As the business of the conference is now fast crowding upon our time, we must cut short this communication by informing you that an organization and arrangement is now in progress, by which high priests and presiding officers will be appointed over each district of country, throughout the union, who will have entire charge, under the direction of the Twelve of all spiritual matters, superintending the labors of the elders and the calling of conferences. Arrangements will also be made, for the proper payment and reception of tithing, so that it may be duly received by responsible agents and recorded. Of these particulars you will receive further communication from us soon.

Done in council at Nauvoo, this first day of October, A. D. 1844.

[Signed] Brigham Young, President.

Wednesday, 2.—At ten a.m., a council of the Twelve met at Elder Kimball's.

Elder A. W. Babbitt read a letter from Oliver Cowdery.

Sharp and Williams, Alleged Murderers of the Prophet Surrender.

Governor Ford disbanded his troops. Sharp and Williams have given themselves up and gone to Quincy under a contract with the governor.

Friday, 4.—I went up to the Temple in the forenoon. Attended council with the Twelve, the bishops and the Temple Committee at Sister Emma Smith's and expressed our feelings and intentions to her.

Labors of Elder Woodruff Among Relatives.

Elder Woodruff preached through the eastern states while traveling on his mission to England. He had an interesting time among his relatives at his father's house in Farmington, Connecticut, and this evening ordained his Uncle, Ozem Woodruff, a high priest."

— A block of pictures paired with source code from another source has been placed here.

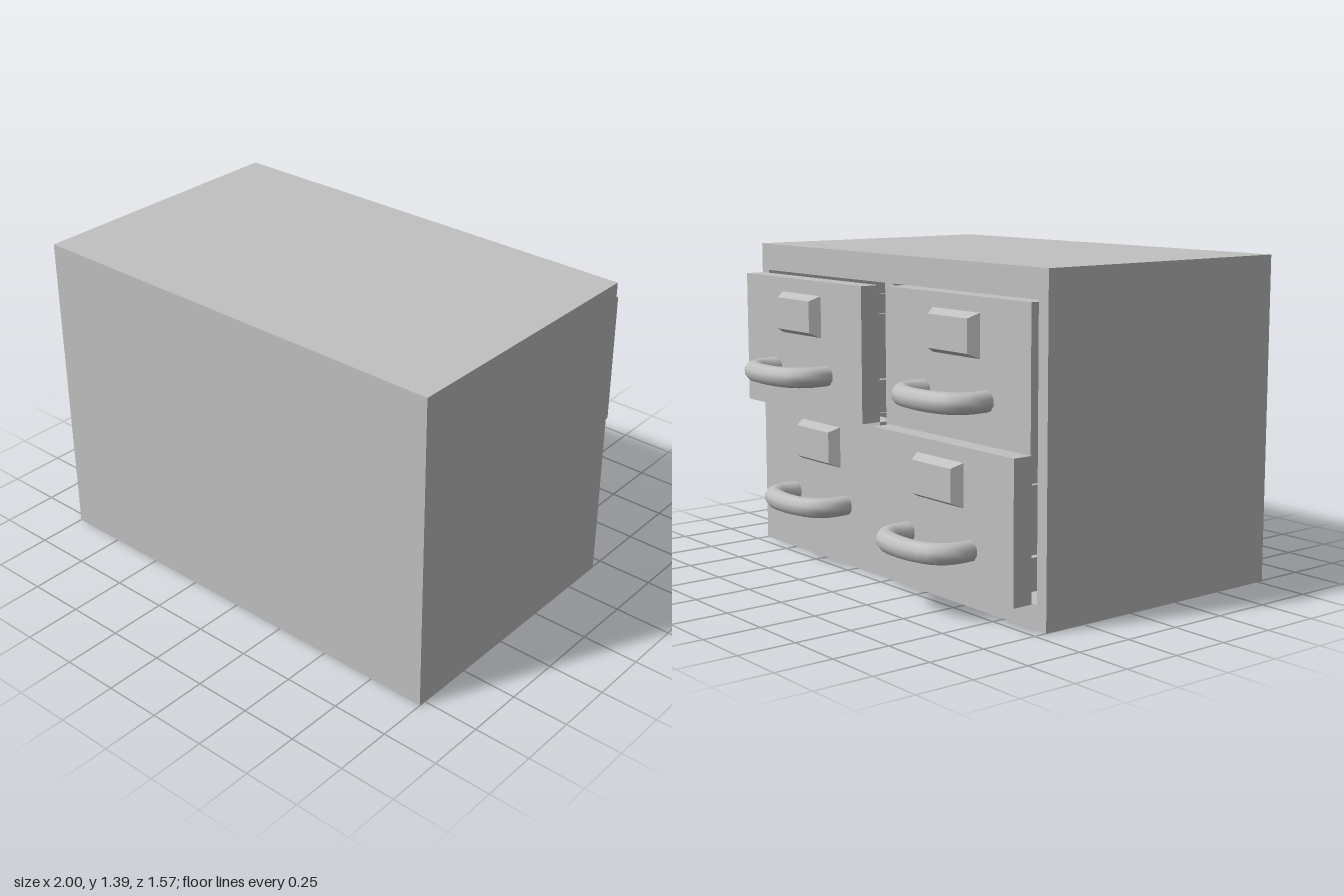
import * as THREE from 'three';

const grey = new THREE.MeshStandardMaterial({ color: 0xc0c0c0 });
grey.name = 'grey metal';

function add(group, name, geometry, x = 0, y = 0, z = 0) {
  const mesh = new THREE.Mesh(geometry, grey);
  mesh.name = name;
  mesh.position.set(x, y, z);
  group.add(mesh);
  return mesh;
}

// Box given by its lower and upper corners
function block(group, name, a, b) {
  const size = b.map((v, i) => v - a[i]);
  return add(group, name, new THREE.BoxGeometry(...size), ...a.map((v, i) => (v + b[i]) / 2));
}

function rect(Type, x0, y0, x1, y1) {
  const path = new Type();
  path.moveTo(x0, y0);
  path.lineTo(x1, y0);
  path.lineTo(x1, y1);
  path.lineTo(x0, y1);
  path.closePath();
  return path;
}

// Label holder: a box whose outer face is smaller than its base
function labelGeometry() {
  const g = new THREE.BoxGeometry(0.3, 0.18, 0.045);
  const p = g.attributes.position;
  for (let i = 0; i < p.count; i++) {
    if (p.getZ(i) > 0) p.setXY(i, p.getX(i) * 0.83, p.getY(i) * 0.76);
  }
  g.computeVertexNormals();
  return g;
}

// Arched pull, standing out along +z
function handleGeometry() {
  const half = [[0.2, -0.02], [0.2, 0.085], [0.158, 0.143], [0.075, 0.173]];
  const points = [
    ...half.map(([x, z]) => new THREE.Vector3(-x, 0, z)),
    ...half.slice().reverse().map(([x, z]) => new THREE.Vector3(x, 0, z)),
  ];
  const curve = new THREE.CatmullRomCurve3(points);
  return new THREE.TubeGeometry(curve, 18, 0.044, 10);
}

const W = 0.905, H = 0.578, T = 0.09;

// Drawer with its lower edge at y = 0 and its front face at z = 0, facing +z
function makeDrawer(name) {
  const d = new THREE.Group();
  d.name = name;
  block(d, 'drawerFront', [-W / 2, 0, -T], [W / 2, H, 0]);
  add(d, 'labelHolder', labelGeometry(), 0, 0.425, 0.0225);
  add(d, 'handle', handleGeometry(), -0.01, 0.175, 0);
  // Tray behind the front
  block(d, 'trayBottom', [-0.4, 0.03, -1.05], [0.4, 0.05, -T]);
  block(d, 'trayBack', [-0.4, 0.05, -1.05], [0.4, 0.45, -1.03]);
  for (const s of [-1, 1]) {
    add(d, 'traySide', new THREE.BoxGeometry(0.02, 0.4, 0.94), s * 0.39, 0.25, -T - 0.47);
    add(d, 'slideRail', new THREE.BoxGeometry(0.03, 0.06, 0.94), s * 0.415, 0.145, -T - 0.47);
  }
  return d;
}

export function createModel() {
  const model = new THREE.Group();
  model.name = 'drawerCabinet';

  // Cabinet shell with one opening per column of drawers
  const shape = rect(THREE.Shape, -1, 0, 1, 1.39);
  shape.holes.push(rect(THREE.Path, -0.945, 0.1, -0.03, 1.27));
  shape.holes.push(rect(THREE.Path, 0.03, 0.1, 0.945, 1.27));
  const shell = new THREE.ExtrudeGeometry(shape, { depth: 1.185, bevelEnabled: false });
  add(model, 'cabinetShell', shell, 0, 0, -0.445);
  block(model, 'cabinetWall', [-1, 0, 0.74], [1, 1.39, 0.78]);

  // Drawers: column centre, lower edge, depth of the front face
  const drawers = [
    ['upperLeftDrawer', 0.483, 0.684, -0.568],
    ['lowerLeftDrawer', 0.483, 0.105, -0.477],
    ['upperRightDrawer', -0.488, 0.684, -0.477],
    ['lowerRightDrawer', -0.488, 0.105, -0.559],
  ];
  for (const [name, x, y, z] of drawers) {
    const d = makeDrawer(name);
    d.rotation.y = Math.PI;
    d.position.set(x, y, z);
    model.add(d);
  }

  // Centre on z
  model.children.forEach((c) => { c.position.z += 0.002; });
  return model;
}
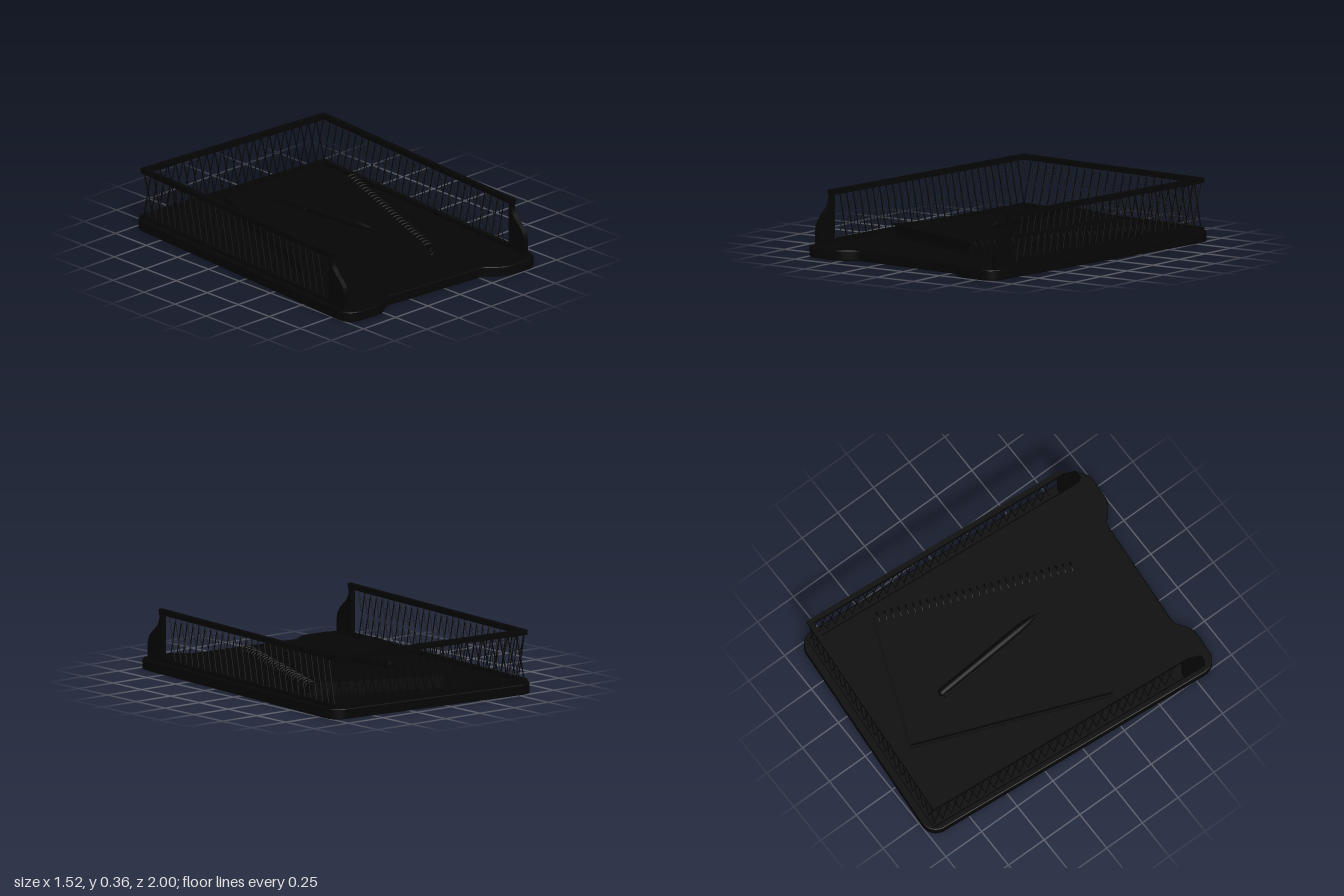
import * as THREE from 'three';
import { mergeGeometries } from 'three/addons/utils/BufferGeometryUtils.js';
import { RoundedBoxGeometry } from 'three/addons/geometries/RoundedBoxGeometry.js';

const black = new THREE.MeshStandardMaterial({ color: 0x050505 });

const W = 0.695, L = 0.953;          // base half width, half length
const WALL_X = 0.65, WALL_Z = 0.9;   // wall centre lines
const BASE_Y = 0.06, SILL_Y = 0.082, RAIL_Y = 0.33, TOP_Y = 0.36;
const WALL_T = 0.028;

function add(parent, name, geometry, x = 0, y = 0, z = 0) {
  const mesh = new THREE.Mesh(geometry, black);
  mesh.name = name;
  mesh.position.set(x, y, z);
  parent.add(mesh);
  return mesh;
}

// Rounded slab with a shallow, smooth cut-out between two front feet
function baseGeometry() {
  const r = 0.085, bevel = 0.006, w = W - bevel, l = L - bevel, cut = 0.875 - bevel;
  const s = new THREE.Shape();
  s.moveTo(-w + r, l);
  s.lineTo(w - r, l);
  s.absarc(w - r, l - r, r, Math.PI / 2, 0, true);
  s.lineTo(w, -l + r);
  s.absarc(w - r, -l + r, r, 0, -Math.PI / 2, true);
  s.lineTo(0.49, -l);
  s.bezierCurveTo(0.41, -l, 0.385, -cut, 0.33, -cut);
  s.lineTo(-0.33, -cut);
  s.bezierCurveTo(-0.385, -cut, -0.41, -l, -0.49, -l);
  s.lineTo(-w + r, -l);
  s.absarc(-w + r, -l + r, r, -Math.PI / 2, -Math.PI, true);
  s.lineTo(-w, l - r);
  s.absarc(-w + r, l - r, r, Math.PI, Math.PI / 2, true);
  const g = new THREE.ExtrudeGeometry(s, {
    depth: BASE_Y - 2 * bevel, bevelEnabled: true, bevelSize: bevel,
    bevelThickness: bevel, bevelSegments: 2, curveSegments: 10,
  });
  return g.rotateX(-Math.PI / 2).translate(0, bevel, 0);
}

// Crossed wires running along x from x0 to x1
function latticeGeometry(x0, x1) {
  const height = RAIL_Y - SILL_Y + 0.01, count = Math.round((x1 - x0) / 0.056);
  const pitch = (x1 - x0) / count;
  const tilt = Math.atan2(pitch, height), length = Math.hypot(pitch, height);
  const wires = [];
  for (let i = 0; i < count; i++) {
    for (const side of [-1, 1]) {
      const g = new THREE.CylinderGeometry(0.0032, 0.0032, length, 6);
      g.rotateZ(side * tilt);
      g.translate(x0 + (i + 0.5) * pitch, (RAIL_Y + SILL_Y) / 2, side * 0.002);
      wires.push(g);
    }
  }
  return mergeGeometries(wires);
}

// S-curved panel closing the front end of a side wall
function endPanelGeometry() {
  const s = new THREE.Shape();
  s.moveTo(0.745, BASE_Y - 0.01);
  s.lineTo(0.885, BASE_Y - 0.01);
  s.lineTo(0.885, 0.13);
  s.bezierCurveTo(0.885, 0.24, 0.775, 0.23, 0.77, 0.32);
  s.lineTo(0.78, TOP_Y);
  s.lineTo(0.745, TOP_Y);
  const g = new THREE.ExtrudeGeometry(s, { depth: WALL_T, bevelEnabled: false, curveSegments: 14 });
  return g.translate(0, 0, -WALL_T / 2).rotateY(-Math.PI / 2);
}

function buildTray() {
  const tray = new THREE.Group();
  tray.name = 'tray';
  add(tray, 'base', baseGeometry());

  // Sill, rail and wires of the back wall
  const span = 2 * WALL_X + WALL_T;
  const bars = [['Sill', BASE_Y - 0.005, SILL_Y], ['Rail', RAIL_Y, TOP_Y]];
  for (const [part, y0, y1] of bars)
    add(tray, 'back' + part, new THREE.BoxGeometry(span, y1 - y0, WALL_T), 0, (y0 + y1) / 2, -WALL_Z);
  add(tray, 'backLattice', latticeGeometry(-WALL_X, WALL_X), 0, 0, -WALL_Z);

  // Mirrored side walls
  const front = 0.775, len = front + WALL_Z;
  for (const [side, sx] of [['left', 1], ['right', -1]]) {
    for (const [part, y0, y1] of bars)
      add(tray, side + part, new THREE.BoxGeometry(WALL_T, y1 - y0, len),
        sx * WALL_X, (y0 + y1) / 2, (front - WALL_Z) / 2);
    const lattice = add(tray, side + 'Lattice', latticeGeometry(-0.69, WALL_Z), sx * WALL_X);
    lattice.rotation.y = Math.PI / 2;
    add(tray, side + 'EndPanel', endPanelGeometry(), sx * WALL_X);
  }
  return tray;
}

function buildNotebook() {
  const book = new THREE.Group();
  book.name = 'notebook';
  const w = 0.79, l = 1.18;
  add(book, 'backCover', new THREE.BoxGeometry(w, 0.01, l), 0, 0.064, 0);
  add(book, 'pages', new THREE.BoxGeometry(w - 0.02, 0.052, l - 0.02), 0, 0.095, 0);
  add(book, 'frontCover', new THREE.BoxGeometry(w, 0.01, l), 0, 0.126, 0);

  // Wire binding along the left edge
  const rings = [];
  for (let i = 0; i < 28; i++) {
    const ring = new THREE.TorusGeometry(0.038, 0.004, 6, 20);
    rings.push(ring.translate(w / 2 - 0.012, 0.1, -0.56 + i * 1.12 / 27));
  }
  add(book, 'binding', mergeGeometries(rings));
  book.position.set(0.017, 0, -0.09);
  book.rotation.y = -0.375;
  return book;
}

function buildPen() {
  const pen = new THREE.Group();
  pen.name = 'pen';
  // Radius and distance along the pen, from the rear cap to the tip
  const profile = [[0, -0.37], [0.018, -0.37], [0.023, -0.36], [0.024, -0.05],
    [0.025, 0.1], [0.024, 0.22], [0.02, 0.28], [0.011, 0.33], [0.005, 0.345], [0.003, 0.375], [0, 0.377]];
  const body = new THREE.LatheGeometry(profile.map(([r, d]) => new THREE.Vector2(r, d)), 24);
  add(pen, 'penBody', body.rotateX(Math.PI / 2));
  // Pocket clip lying to one side
  add(pen, 'penClip', new RoundedBoxGeometry(0.008, 0.016, 0.24, 2, 0.003), -0.031, 0, -0.24);
  add(pen, 'clipMount', new THREE.BoxGeometry(0.025, 0.016, 0.02), -0.021, 0, -0.35);
  pen.position.set(0.025, 0.163, -0.112);
  pen.rotation.y = 0.073;
  return pen;
}

export function createModel() {
  const model = new THREE.Group();
  model.name = 'deskTray';
  const tray = buildTray();
  tray.rotation.y = -0.08;
  model.add(tray, buildNotebook(), buildPen());
  return model;
}
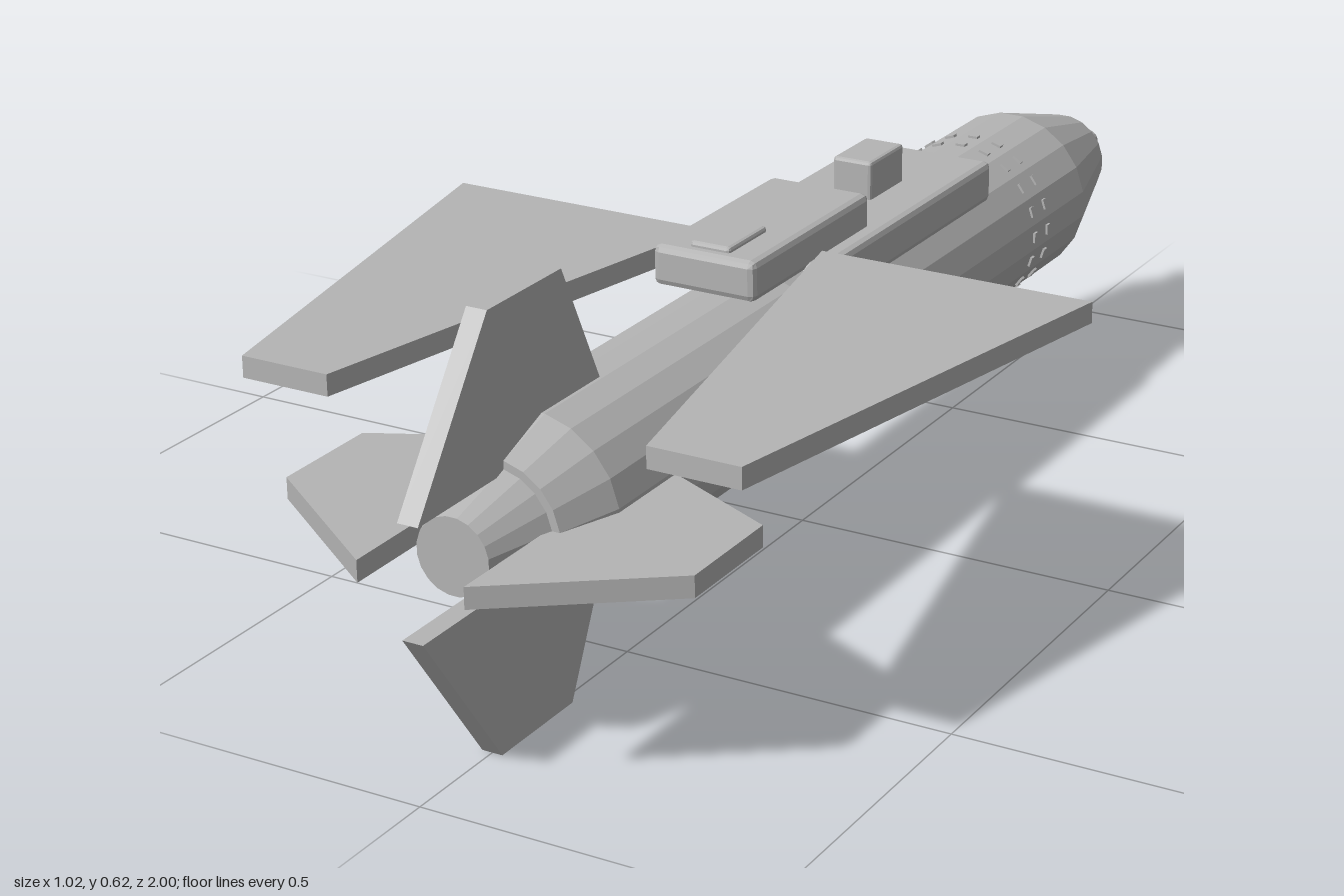
import * as THREE from 'three';
import { RoundedBoxGeometry } from 'three/addons/geometries/RoundedBoxGeometry.js';

const AXIS = 0.31; // height of the fuselage centre line
const SIDES = 20;

export function createModel() {
  const model = new THREE.Group();
  model.name = 'finnedMissile';
  const grey = new THREE.MeshStandardMaterial({ color: 0xb4b4b4, flatShading: true });
  grey.name = 'plain grey';

  function add(name, geometry, parent = model) {
    const mesh = new THREE.Mesh(geometry, grey);
    mesh.name = name;
    parent.add(mesh);
    return mesh;
  }

  // Turned part along z from [radius, z] pairs, nose end first
  function turned(name, profile) {
    const points = profile.map(([r, z]) => new THREE.Vector2(r, z));
    const geometry = new THREE.LatheGeometry(points, SIDES, Math.PI / SIDES);
    geometry.rotateX(Math.PI / 2);
    add(name, geometry).position.y = AXIS;
  }

  // Flat plate lying in the xz plane, centred on its thickness
  function plate(outline, thickness) {
    const shape = new THREE.Shape(outline.map(([x, z]) => new THREE.Vector2(x, z)));
    const geometry = new THREE.ExtrudeGeometry(shape, { depth: thickness, bevelEnabled: false });
    geometry.translate(0, 0, -thickness / 2);
    return geometry.rotateX(Math.PI / 2);
  }

  // Chamfered block given by half width, bottom, top and z range
  function block(name, halfWidth, y0, y1, z0, z1, bevel) {
    const geometry = new RoundedBoxGeometry(halfWidth * 2, y1 - y0, z1 - z0, 1, bevel);
    add(name, geometry).position.set(0, (y0 + y1) / 2, (z0 + z1) / 2);
  }

  // Fuselage, nose tip and tail nozzle
  turned('fuselage', [[0, -0.97], [0.02, -0.967], [0.072, -0.9], [0.132, -0.695],
    [0.132, 0.72], [0.099, 0.81], [0, 0.81]]);
  turned('noseTip', [[0, -1], [0.018, -1], [0.024, -0.955], [0, -0.955]]);
  turned('tailNozzle', [[0, 0.8], [0.091, 0.8], [0.055, 0.907], [0, 0.907]]);

  // Rings of small raised studs behind the nose
  const studs = new THREE.Group();
  studs.name = 'studRings';
  studs.position.y = AXIS;
  model.add(studs);
  const studGeometry = new THREE.BoxGeometry(0.008, 0.016, 0.01);
  for (const z of [-0.515, -0.56]) {
    for (let i = 0; i < SIDES; i++) {
      const angle = (i / SIDES) * Math.PI * 2;
      const stud = add('stud', studGeometry, studs);
      stud.position.set(Math.cos(angle) * 0.13, Math.sin(angle) * 0.13, z);
      stud.rotation.z = angle;
    }
  }

  // Dorsal mounting blocks
  block('saddle', 0.108, 0.402, 0.466, -0.402, 0.137, 0.01);
  block('upperBlock', 0.081, 0.455, 0.515, -0.055, 0.285, 0.01);
  block('frontLug', 0.032, 0.45, 0.524, -0.255, -0.15, 0.005);
  block('rearLug', 0.032, 0.48, 0.523, 0.16, 0.266, 0.005);

  // Pair of folding wings
  const wing = plate([[0.095, 0.115], [0.512, 0.115], [0.375, 0.83], [0.24, 0.83]], 0.031);
  for (const side of [0, 1]) {
    const mesh = add(side ? 'rightWing' : 'leftWing', wing);
    mesh.position.y = 0.467;
    mesh.rotation.z = side * Math.PI;
  }

  // Four tail fins around the axis
  const fin = plate([[0.08, 0.555], [0.31, 0.665], [0.31, 0.835], [0.08, 1]], 0.031);
  ['leftFin', 'topFin', 'rightFin', 'bottomFin'].forEach((name, i) => {
    const mesh = add(name, fin);
    mesh.position.y = AXIS;
    mesh.rotation.z = (i * Math.PI) / 2;
  });

  return model;
}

Chapter 22.

1. This "penny fund" system was instituted by Patriarch Hyrum Smith.